Tell how many lines below include the word "return". Only the number should appear.

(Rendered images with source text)
○ ○ ○ ○ ○ ○ ○

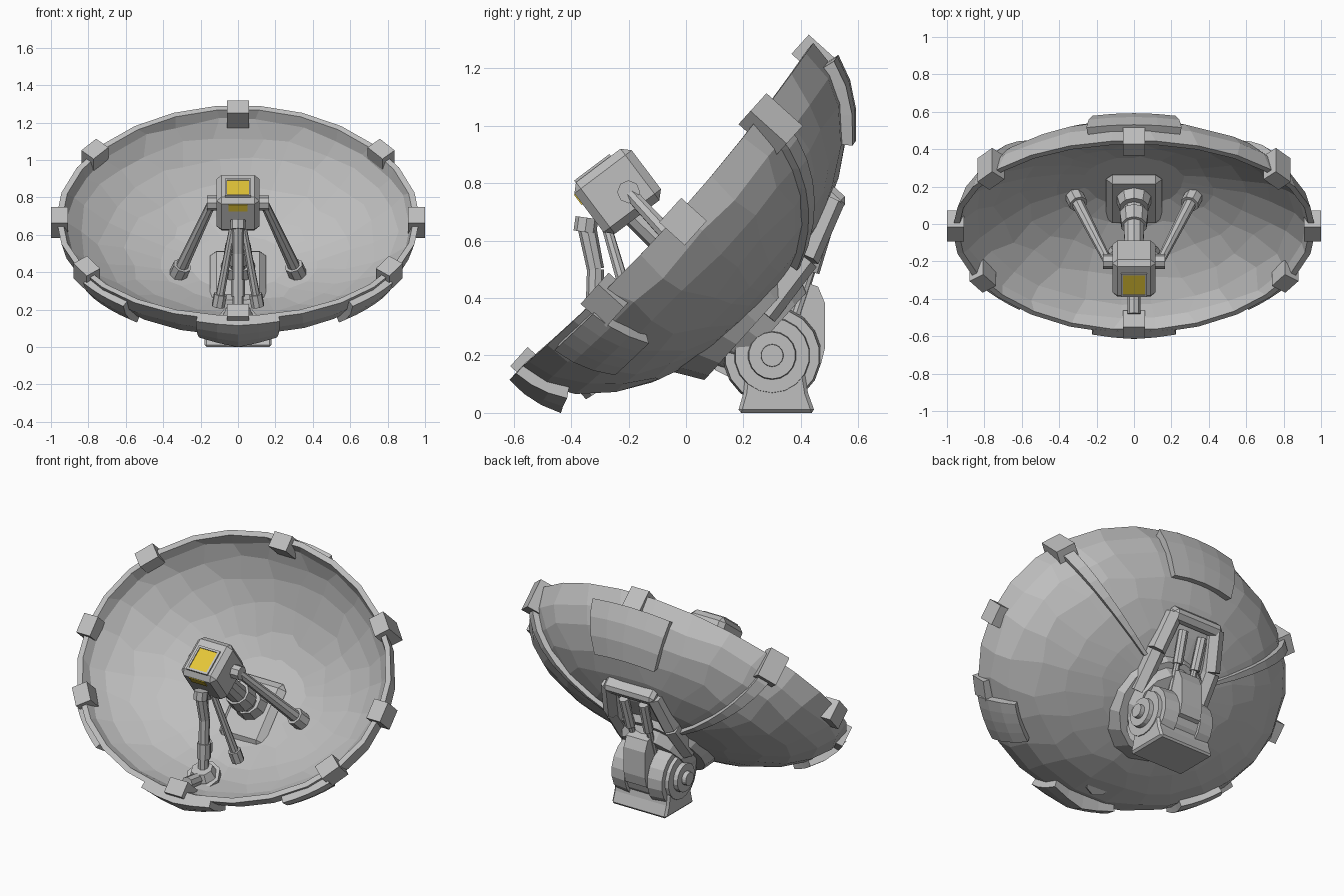
import bpy, bmesh, math, random
from mathutils import Vector, Matrix

if "Cube" in bpy.data.objects:
    bpy.data.objects.remove(bpy.data.objects["Cube"])

random.seed(4)
TILT = Matrix.Rotation(math.radians(48), 4, 'X')
DISH = Matrix.Translation((0, -0.07, 0.72)) @ TILT   # local: x, up the rim, out of the bowl
WORLD = Matrix.Identity(4)
OUTER, INNER = (0.972, 0.772, 0.485), (0.94, 0.742, 0.425)   # bowl half sizes


def material(name, rgb):
    m = bpy.data.materials.new(name)
    m.diffuse_color = (*rgb, 1)
    m.use_nodes = True
    m.node_tree.nodes["Principled BSDF"].inputs["Base Color"].default_value = m.diffuse_color
    return m


GREY = material("light_grey", (0.52, 0.52, 0.52))
YELLOW = material("lens_yellow", (0.78, 0.57, 0.04))


def finish(name, bm, matrix=WORLD, mat=GREY, bevel=0):
    bmesh.ops.recalc_face_normals(bm, faces=bm.faces)
    me = bpy.data.meshes.new(name)
    bm.to_mesh(me)
    bm.free()
    me.transform(matrix)
    me.materials.append(mat)
    ob = bpy.data.objects.new(name, me)
    bpy.context.collection.objects.link(ob)
    if bevel:
        b = ob.modifiers.new("bevel", 'BEVEL')
        b.width, b.segments = bevel, 1
    return ob


def box(name, centre, size, matrix=WORLD, mat=GREY, bevel=0):
    bm = bmesh.new()
    bmesh.ops.create_cube(bm, size=1)
    bmesh.ops.scale(bm, vec=size, verts=bm.verts)
    return finish(name, bm, matrix @ Matrix.Translation(centre), mat, bevel)


def rod(name, p, q, r, r2=None, seg=8, matrix=WORLD):
    p, q = Vector(p), Vector(q)
    bm = bmesh.new()
    bmesh.ops.create_cone(bm, cap_ends=True, segments=seg, radius1=r,
                          radius2=r if r2 is None else r2, depth=(q - p).length)
    turn = (q - p).to_track_quat('Z', 'Y').to_matrix().to_4x4()
    return finish(name, bm, matrix @ Matrix.Translation((p + q) / 2) @ turn)


def prism(name, outline, x0, x1, bevel=0):
    """Side outline (y, z) extruded along x."""
    bm = bmesh.new()
    f = bm.faces.new([bm.verts.new((x0, y, z)) for y, z in outline])
    ext = bmesh.ops.extrude_face_region(bm, geom=[f])["geom"]
    bmesh.ops.translate(bm, vec=(x1 - x0, 0, 0),
                        verts=[v for v in ext if isinstance(v, bmesh.types.BMVert)])
    return finish(name, bm, bevel=bevel)


def shell(a, t, off=0.0, size=OUTER):
    """Point on the bowl: a round the rim, t from the centre (0) to the rim (90)."""
    a, t = math.radians(a), math.radians(t)
    A, B, C = size
    p = Vector((A * math.sin(t) * math.cos(a), B * math.sin(t) * math.sin(a), -C * math.cos(t)))
    n = Vector((p.x / A**2, p.y / B**2, p.z / C**2)).normalized()
    p += n * off
    if size is INNER:                       # the inside is a shallower curve
        p.z *= 0.5 + 0.5 * math.cos(t)
    p.z -= 0.05 * (math.sin(t) * math.cos(a)) ** 2
    return p


# Bowl: faceted outer and inner skins joined at the rim
SEG, RINGS = 26, 7
bm = bmesh.new()
loops = []
for size, order in ((OUTER, range(1, RINGS + 1)), (INNER, range(RINGS, 0, -1))):
    for i in order:
        edge = i == RINGS
        loops.append([bm.verts.new(shell(
            360 * s / SEG + (0 if edge else random.uniform(-3, 3)),
            90 * i / RINGS + (0 if edge else random.uniform(-2, 2)), 0, size))
            for s in range(SEG)])
for lo, hi in zip(loops, loops[1:]):
    for s in range(SEG):
        k = (s + 1) % SEG
        bm.faces.new((lo[s], lo[k], hi[k], hi[s]))
for ring, size in ((loops[0], OUTER), (loops[-1], INNER)):
    tip = bm.verts.new((0, 0, -size[2]))
    for s in range(SEG):
        bm.faces.new((ring[s], ring[(s + 1) % SEG], tip))
finish("dish_bowl", bm, DISH)


# Raised plates that follow the back of the bowl, optionally peaked in the middle
def plate(name, a0, a1, t0, t1, off, na=4, nt=3, peak=0):
    bm = bmesh.new()
    grids = [[[bm.verts.new(shell(
        a0 + (a1 - a0) * i / na, t0 + (t1 - t0) * j / nt,
        o + (peak * (1 - abs(2 * i / na - 1)) * (1 - 0.7 * j / nt) if o > 0 else 0)))
        for j in range(nt + 1)] for i in range(na + 1)] for o in (-0.015, off)]
    lo, hi = grids
    for g in grids:
        for i in range(na):
            for j in range(nt):
                bm.faces.new((g[i][j], g[i + 1][j], g[i + 1][j + 1], g[i][j + 1]))
    for i in range(na):
        for j in (0, nt):
            bm.faces.new((lo[i][j], lo[i + 1][j], hi[i + 1][j], hi[i][j]))
    for j in range(nt):
        for i in (0, na):
            bm.faces.new((lo[i][j], lo[i][j + 1], hi[i][j + 1], hi[i][j]))
    finish(name, bm, DISH)


plate("top_back_panel", 75, 105, 50, 80, 0.035)
plate("bottom_back_panel", 257, 283, 69, 90, 0.03, peak=0.04)
for c in (-43, 223):
    plate("lower_side_panel", c - 9, c + 9, 62, 87, 0.03)
for c in (37, 143):
    plate("back_rib", c - 2.2, c + 2.2, 18, 82, 0.025, 1, 7)

# Eight clips round the rim, the upper diagonal pair longer
for a in (0, 37, 90, 143, 180, 211, 270, 329):
    p = shell(a, 90)
    out = Vector((p.x / OUTER[0]**2, p.y / OUTER[1]**2, 0)).normalized()
    turn = Matrix.Rotation(math.atan2(out.y, out.x), 4, 'Z')
    shift = out * (-0.018 - 0.022 * abs(out.y)) + Vector((0, 0, -0.03))
    length = 0.12
    if a in (37, 143):
        shift, length = out * -0.015 + Vector((0, 0, -0.05)), 0.17
    box("rim_clip", (0, 0, 0), (0.09, 0.115, length), DISH @ Matrix.Translation(p + shift) @ turn)

# Receiver box with framed lens windows
HEAD = Matrix.Translation((0, -0.238, 0.772)) @ Matrix.Rotation(math.radians(37), 4, 'X')
box("receiver_box", (0, 0, 0), (0.23, 0.25, 0.225), HEAD, bevel=0.028)
box("top_lens", (0, -0.022, 0.112), (0.115, 0.13, 0.008), HEAD, YELLOW)
box("front_lens", (0, -0.1245, 0.06), (0.10, 0.009, 0.045), HEAD, YELLOW)
for s in (-1, 1):
    for w, h, x, y in ((0.012, 0.15, 0.0635, 0), (0.139, 0.012, 0, 0.071)):
        box("lens_frame", (s * x, s * y - 0.022, 0.114), (w, h, 0.014), HEAD)

# Receiver mounting plate and central tube
box("inner_plate", (0, -0.12, -0.385), (0.30, 0.38, 0.07), DISH, bevel=0.04)
rod("tube_socket", (0, -0.09, -0.37), (0, -0.09, -0.29), 0.10, 0.08, 10, DISH)
rod("receiver_tube", (0, 0.08, 0.45), (0, -0.20, 0.72), 0.06, 0.05, 10)
rod("tube_collar", (0, 0.05, 0.48), (0, -0.01, 0.54), 0.08, 0.07, 10)

# Struts with collars and feet
for s in (-1, 1):
    top, foot = Vector((s * 0.14, -0.20, 0.77)), Vector((s * 0.31, 0.13, 0.41))
    rod("side_strut", top, foot, 0.024, 0.034)
    rod("side_strut_foot", foot.lerp(top, 0.07), foot.lerp(top, -0.06), 0.05)
    rod("side_pivot", (s * 0.09, -0.20, 0.77), (s * 0.165, -0.20, 0.77), 0.04)
    top, foot = Vector((s * 0.025, -0.28, 0.66)), Vector((s * 0.10, -0.16, 0.25))
    rod("inner_strut", top, foot, 0.018, 0.024)
    rod("inner_strut_foot", foot.lerp(top, 0.08), foot.lerp(top, -0.08), 0.036)
rod("front_strut_upper", (0, -0.35, 0.67), (0, -0.315, 0.5), 0.033, 0.03)
rod("front_strut_lower", (0, -0.315, 0.5), (0, -0.325, 0.19), 0.03)
rod("front_strut_collar", (0, -0.318, 0.36), (0, -0.32, 0.27), 0.038)
rod("front_strut_knuckle", (0, -0.352, 0.63), (0, -0.345, 0.68), 0.04)
rod("front_foot_cap", (0, -0.34, 0.215), (0, -0.325, 0.17), 0.06, 0.08)
rod("front_foot_base", (0, -0.33, 0.17), (0, -0.28, 0.09), 0.10, 0.08)
rod("front_foot_knob", (0, -0.36, 0.165), (0, -0.48, 0.18), 0.035)

# Hub and bent trapezoid frame on the back of the bowl
rod("back_hub", (0, -0.09, -0.40), (0, -0.09, -0.505), 0.325, 0.27, 16, DISH)
rod("hub_step", (0, -0.08, -0.49), (0, -0.08, -0.565), 0.235, 0.20, 14, DISH)
for s in (-1, 1):
    pts = [(s * 0.20, -0.05, -0.50), (s * 0.19, 0.19, -0.48), (s * 0.145, 0.40, -0.41)]
    for p, q in zip(pts, pts[1:]):
        rod("frame_side", p, q, 0.052, seg=6, matrix=DISH)
    rod("piston_sleeve", (s * 0.065, 0.34, -0.45), (s * 0.06, 0.17, -0.53), 0.028, matrix=DISH)
    rod("piston_rod", (s * 0.06, 0.18, -0.52), (s * 0.06, 0.0, -0.60), 0.018, matrix=DISH)
box("frame_top", (0, 0.405, -0.415), (0.33, 0.075, 0.09), DISH, bevel=0.02)

# Tilt drum, stepped side caps, yoke and base
rod("tilt_drum", (-0.12, 0.30, 0.20), (0.12, 0.30, 0.20), 0.155, seg=18)
for s in (-1, 1):
    for r, x0, x1 in ((0.172, 0.075, 0.165), (0.135, 0.15, 0.185),
                      (0.085, 0.18, 0.21), (0.04, 0.20, 0.235)):
        rod("drum_cap", (s * x0, 0.30, 0.20), (s * x1, 0.30, 0.20), r, r * 0.96, 18)
prism("tilt_yoke", [(0.14, 0.30), (0.10, 0.15), (0.16, 0.12), (0.30, 0.10), (0.47, 0.17),
                    (0.485, 0.23), (0.485, 0.38), (0.46, 0.44), (0.40, 0.46), (0.25, 0.42)],
      -0.07, 0.07)
prism("base", [(0.18, 0), (0.45, 0), (0.425, 0.07), (0.41, 0.16), (0.21, 0.16), (0.20, 0.07)],
      -0.18, 0.18, bevel=0.012)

○ ○ ○ ○ ○ ○ ○

__TASK RESULT__. 6